In 1958, heavy rainfall and seismic activity caused a dam failure that pushed 14 million cubic feet of radioactive waste into the Maylu-Suu river that runs through the town. Downstream, the river flows into the Ferghana valley of Central Asia, an area split between Kyrgyzstan, Uzbekistan, and Tajikistan, and a region home to 14 million people. The 1958 disaster contaminated the river and areas downstream, leaving a visceral legacy in the memories of those who witnessed it.

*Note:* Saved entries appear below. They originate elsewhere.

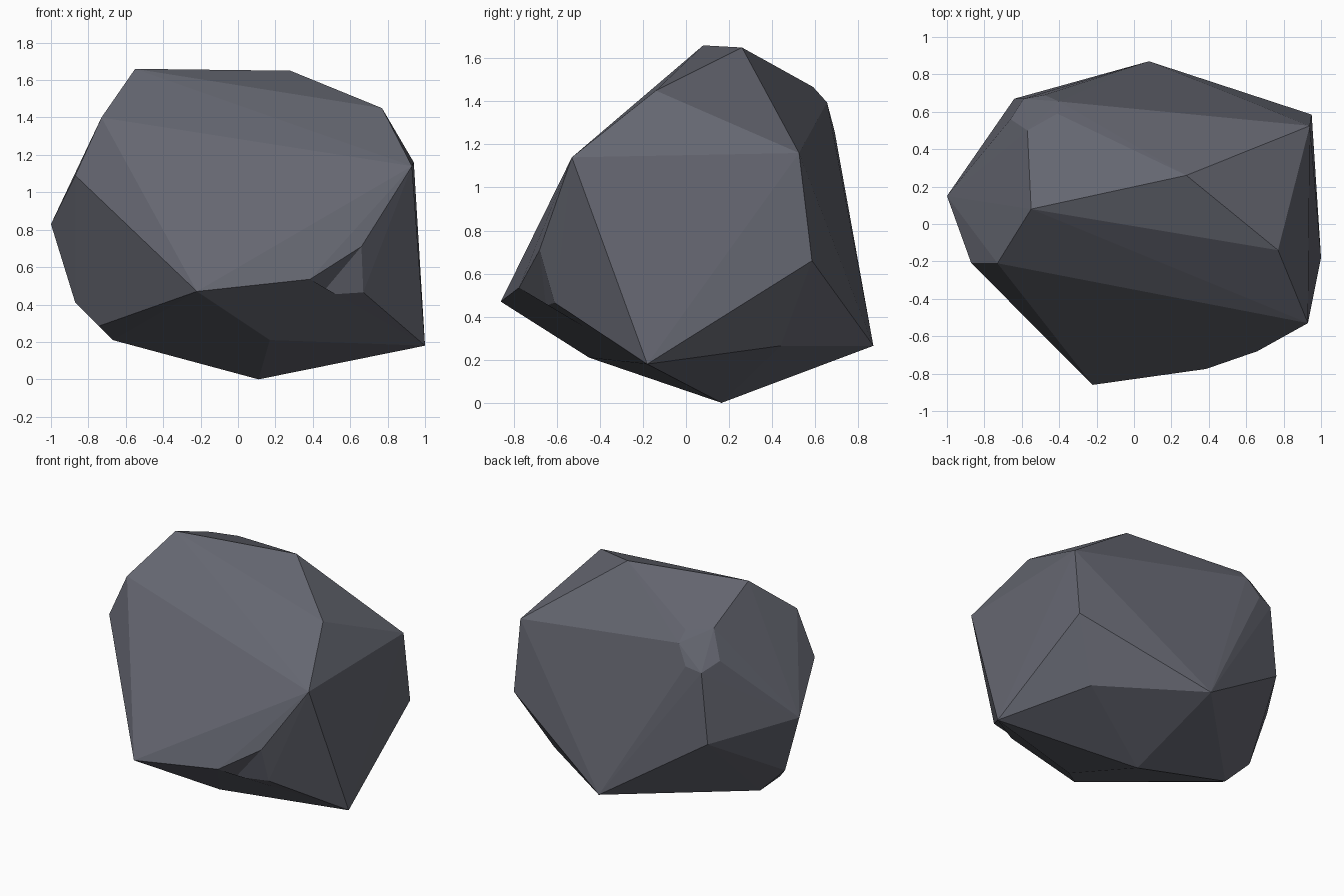
import bpy, bmesh
from mathutils import Vector

if "Cube" in bpy.data.objects:
    bpy.data.objects.remove(bpy.data.objects["Cube"])

# Corner points of the faceted boulder
crown = [(-.55, .08, 1.66), (.28, .26, 1.65), (.77, -.14, 1.45), (-.73, -.21, 1.40)]
left = [(-.87, -.21, 1.09), (-1, .15, .83), (-.87, .125, .41), (-.743, 0, .285), (-.67, .12, .21)]
right = [(.93, -.53, 1.14), (.94, .525, 1.16), (.95, .585, .66), (1, -.18, .18)]
back = [(-.64, .67, .74), (.08, .87, .265), (.73, .44, .265)]
chip = [(-.57, .50, 1.488), (-.61, .49, 1.402), (-.66, .56, 1.30), (-.59, .67, 1.236),
        (-.48, .69, 1.262), (-.40, .655, 1.395), (-.41, .59, 1.467)]
front = [(-.22, -.86, .47), (.17, -.45, .21), (.11, .165, 0)]
notch_rim = [(.385, -.775, .535), (.66, -.68, .71), (.67, -.61, .465)]
notch_floor = Vector((.44, -.65, .45))

# Convex boulder body
bm = bmesh.new()
for p in crown + left + right + back + chip + front:
    bm.verts.new(p)
rim = [bm.verts.new(p) for p in notch_rim]
res = bmesh.ops.convex_hull(bm, input=bm.verts[:])

# Broken-out notch at the lower front: merge two faces, then push the centre in
edge = bm.edges.get((rim[0], rim[2])) if all(v.is_valid for v in rim) else None
if edge:
    ends = set(edge.link_faces[0].verts) | set(edge.link_faces[1].verts)
    bmesh.ops.dissolve_edges(bm, edges=[edge], use_verts=False)
    quad = [f for f in bm.faces if set(f.verts) == ends]
    poked = bmesh.ops.poke(bm, faces=quad)
    for v in poked["verts"]:
        v.co = notch_floor

loose = [v for v in bm.verts if not v.link_faces]
bmesh.ops.delete(bm, geom=loose, context='VERTS')
bmesh.ops.recalc_face_normals(bm, faces=bm.faces[:])

mesh = bpy.data.meshes.new("boulder")
bm.to_mesh(mesh)
bm.free()
stone = bpy.data.materials.new("slate grey stone")
stone.diffuse_color = (.13, .135, .165, 1)
stone.use_nodes = True
stone.node_tree.nodes["Principled BSDF"].inputs["Base Color"].default_value = stone.diffuse_color
mesh.materials.append(stone)
bpy.context.collection.objects.link(bpy.data.objects.new("boulder", mesh))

The concern for the town, the government of Kyrgyzstan, and international observers, is that such a disaster could strike again. Much of the waste from the site exists in “tailings,” or the sludge left over from extracting uranium ore and processing it with chemicals. In addition to the 23 sites of tailings, there are 13 sites of radioactive rock around the city. Climate change can cause a shift in rain patterns and an increase in storm severity, exacerbating the risk posed by these sites to the whole region.

Eventually, remediation will be needed to tackle all of the sites, ensuring they no longer pose a threat to people in the area or elsewhere. Before that, there is the constant work of monitoring the waste, which has traditionally been done by humans on foot or, rarely, helicopters. Now, uncrewed aerial vehicles (UAVS) or drones are being brought to bear on the problem.

“The tailor-made UAV-based gamma spectrometer will make it possible for experts to explore sites without the need to trek through difficult terrain with lots of gear,” Sven Altfelder, an IAEA remediation safety specialist, said in a June 2021 release. “By using the UAV to conduct monitoring duties, experts in the region will be able to easily gather the necessary data quickly, while avoiding potential physical and radiological risks altogether.”

A good job for a drone

Drone monitoring reduces the labor and risk of checking out the area on foot. Thanks to the ability of drone-borne sensors to carry and upload data, it also allows for a more complete picture of radioactive risk and sites, mapped in three dimensions by the flying robot.

Another perk is that drones can detect new or unmarked sites, since thorough scanning of the region by air makes it easier to find mislabeled or unknown waste sites. Drone piloting is also easier and cheaper than using crewed aircraft, and drone pilot training has fewer hurdles than that of pilots who actually fly inside the craft they operate.

The technology was tested in Germany in 2020, showing that the drone can produce a reliable and accurate radiation map of partially remediated sites. This work was funded by the European Union and the German government, which has a specific tie to Mailuu Suu. When the town was set up as a closed community in 1946, among the people relocated to work in it were ethnic Germans, alongside Crimean Tatars and Russian soldiers who had surrendered during World War II.

[Related: Why do nuclear power plants need electricity to stay safe?]

With proof that the drone can be used to successfully monitor the sites in Kyrgyzstan, the hope is that experts in the country, and other Central Asian countries, can be trained to take on the work. The project is supported by the governments of Kyrgyzstan, Kazakhstan, Uzbekistan, and Tajikistan.

“We will be able to use the results obtained by the UAV to explain remediation results to the local population and demonstrate that those areas are now safe,” said Azamat Mambetov, State Secretary of the Kyrgyzstan Ministry of Emergency Situations, in the June release.

The drone monitoring will aid in guiding remediation and proving its success. This, in turn, could expand possibilities in the region, with some hope from the IAEA that a remediated and safe Mailu Suu could not just stop being a risk, but could even become a destination for travelers and tourists, eager to behold the natural beauty.

Watch a video about it below: